## [What the exercise asks]
What is needed here is an exact repetition of the records below, beginning at the line that has "v.co.y = y1 if v.co.y > 0 else y0" and stopping after the line that has "0.001, .023)], TRIM)".

Record set START

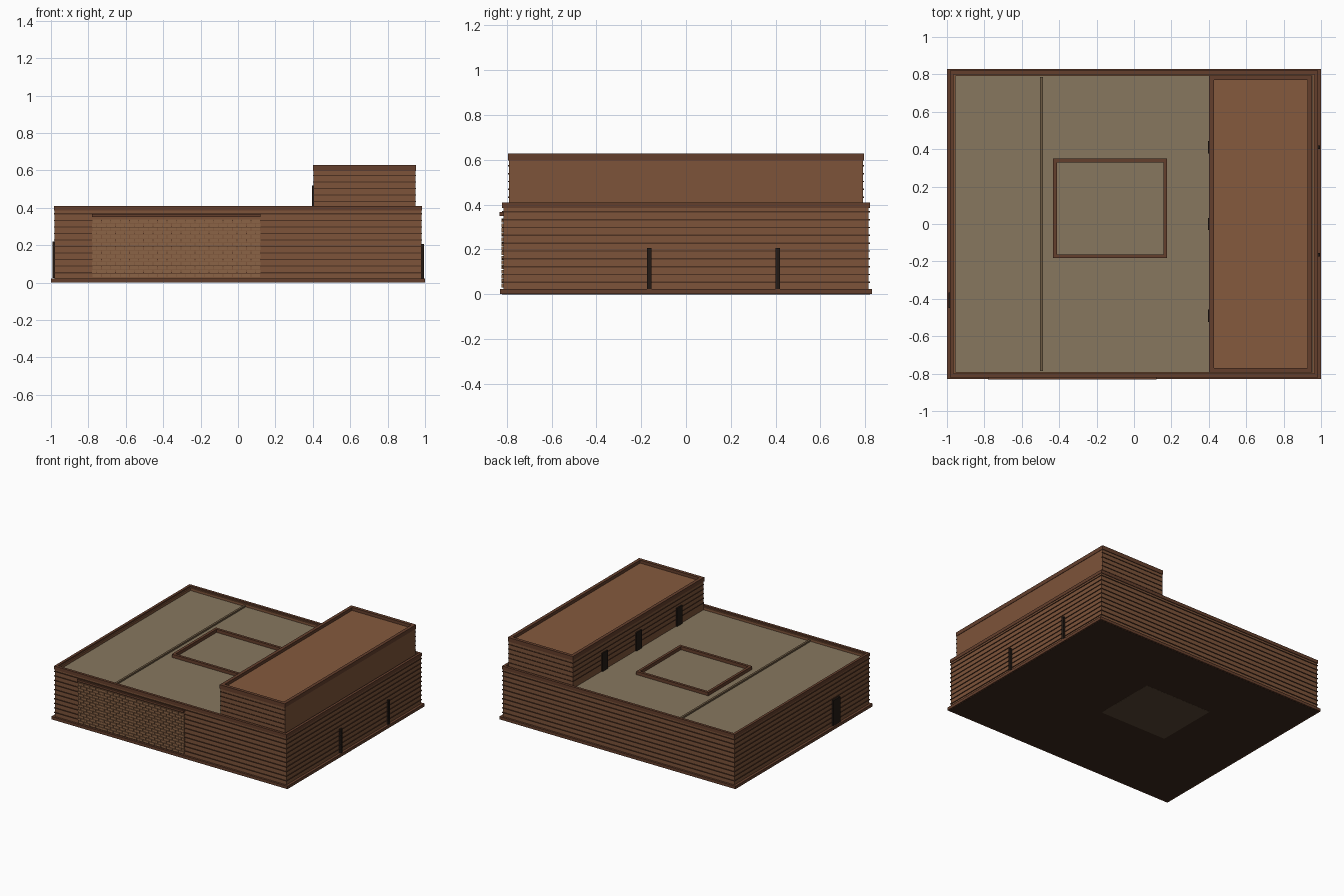
import bpy, bmesh

if "Cube" in bpy.data.objects:
    bpy.data.objects.remove(bpy.data.objects["Cube"])

def mat(name, r, g, b):
    m = bpy.data.materials.new(name)
    m.diffuse_color = (*[(c / 255) ** 2.2 for c in (r, g, b)], 1)
    m.use_nodes = True
    m.node_tree.nodes["Principled BSDF"].inputs["Base Color"].default_value = m.diffuse_color
    return m

WALL = mat("mud_wall", 124, 84, 60)
TRIM = mat("trim", 100, 65, 48)
LINE = mat("course_line", 78, 52, 38)
ROOF = mat("roof_plaster", 134, 119, 95)
BEAM = mat("roof_beam", 108, 90, 68)
UPPER = mat("upper_roof", 132, 90, 64)
BRICK = mat("brick", 138, 100, 72)
DARK = mat("dark_opening", 40, 32, 27)
FLOOR = mat("floor", 62, 44, 34)
COURT = mat("court_floor", 88, 72, 56)

def boxes(name, items, m):
    """One object from (x0, x1, y0, y1, z0, z1) boxes."""
    bm = bmesh.new()
    for x0, x1, y0, y1, z0, z1 in items:
        vs = bmesh.ops.create_cube(bm, size=1)["verts"]
        for v in vs:
            v.co.x = x1 if v.co.x > 0 else x0
            v.co.y = y1 if v.co.y > 0 else y0
            v.co.z = z1 if v.co.z > 0 else z0
    me = bpy.data.meshes.new(name)
    bm.to_mesh(me)
    bm.free()
    me.materials.append(m)
    ob = bpy.data.objects.new(name, me)
    bpy.context.collection.objects.link(ob)
    return ob

def ring(x0, x1, y0, y1, z0, z1, t):
    """Four boxes forming a rectangular frame of width t."""
    return [(x0, x1, y0, y0 + t, z0, z1), (x0, x1, y1 - t, y1, z0, z1),
            (x0, x0 + t, y0 + t, y1 - t, z0, z1), (x1 - t, x1, y0 + t, y1 - t, z0, z1)]

# Plinth and underside
boxes("plinth", [(-1, 1, -.83, .83, 0.001, .023)], TRIM)
boxes("underside_floor", [(-.99, .99, -.82, .82, 0, .01)], FLOOR)
boxes("court_floor", [(-.41, .16, -.16, .33, -.0005, .01)], COURT)

# Main block, its roof and parapet
boxes("main_block", [(-.98, .98, -.815, .815, .02, .365)], WALL)
boxes("main_roof", [(-.97, .97, -.80, .80, .36, .38)], ROOF)
boxes("parapet", ring(-.98, .98, -.815, .815, .36, .40, .025), WALL)
boxes("parapet_cap", ring(-.984, .984, -.82, .82, .385, .41, .02), TRIM)

# Horizontal courses on the main walls
courses = []
for i in range(10):
    z = .05 + i * .035
    courses += ring(-.985, .985, -.82, .82, z, z + .006, .012)
boxes("wall_courses", courses, LINE)

# Roof details: low beam and skylight curb
boxes("roof_beam", [(-.503, -.487, -.785, .785, .375, .392)], BEAM)
boxes("skylight_curb", ring(-.433, .177, -.183, .35, .375, .405, .02), TRIM)

# Upper storey
boxes("upper_block", [(.405, .95, -.79, .79, .37, .6)], WALL)
boxes("upper_roof", [(.42, .94, -.78, .78, .595, .605)], UPPER)
boxes("upper_cap", ring(.402, .953, -.795, .795, .597, .628, .025), TRIM)
upper = []
for i in range(5):
    z = .43 + i * .035
    upper += [(.405, .953, s * .79 - .004, s * .79 + .004, z, z + .006) for s in (-1, 1)]
    upper.append((.402, .41, -.79, .79, z, z + .006))
boxes("upper_courses", upper, LINE)

# Brick panel on the front, running bond, with a ledge above
bricks = []
rows, bw, bh = 15, .05, .0207
for r in range(rows):
    z = .028 + r * bh
    for c in range(-1, 18):
        a = -.78 + c * bw + (bw / 2 if r % 2 else 0)
        x0, x1 = max(a + .002, -.78), min(a + bw - .002, .12)
        if x1 - x0 > .01:
            bricks.append((x0, x1, -.823, -.812, z + .0015, z + bh - .0015))
boxes("brick_panel", bricks, BRICK)
boxes("brick_ledge", [(-.78, .12, -.832, -.81, .35, .366)], TRIM)

# Doors and slits
boxes("upper_doors", [(.395, .41, y - .033, y + .033, .38, .52) for y in (.41, 0, -.49)], DARK)
boxes("left_door", [(-.992, -.97, -.45, -.365, .025, .22)], DARK)
boxes("right_posts", [(.97, .995, y - .01, y + .01, .003, .207) for y in (-.165, .41)], DARK)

Record set END

## [Result of this task]
            v.co.y = y1 if v.co.y > 0 else y0
            v.co.z = z1 if v.co.z > 0 else z0
    me = bpy.data.meshes.new(name)
    bm.to_mesh(me)
    bm.free()
    me.materials.append(m)
    ob = bpy.data.objects.new(name, me)
    bpy.context.collection.objects.link(ob)
    return ob

def ring(x0, x1, y0, y1, z0, z1, t):
    """Four boxes forming a rectangular frame of width t."""
    return [(x0, x1, y0, y0 + t, z0, z1), (x0, x1, y1 - t, y1, z0, z1),
            (x0, x0 + t, y0 + t, y1 - t, z0, z1), (x1 - t, x1, y0 + t, y1 - t, z0, z1)]

# Plinth and underside
boxes("plinth", [(-1, 1, -.83, .83, 0.001, .023)], TRIM)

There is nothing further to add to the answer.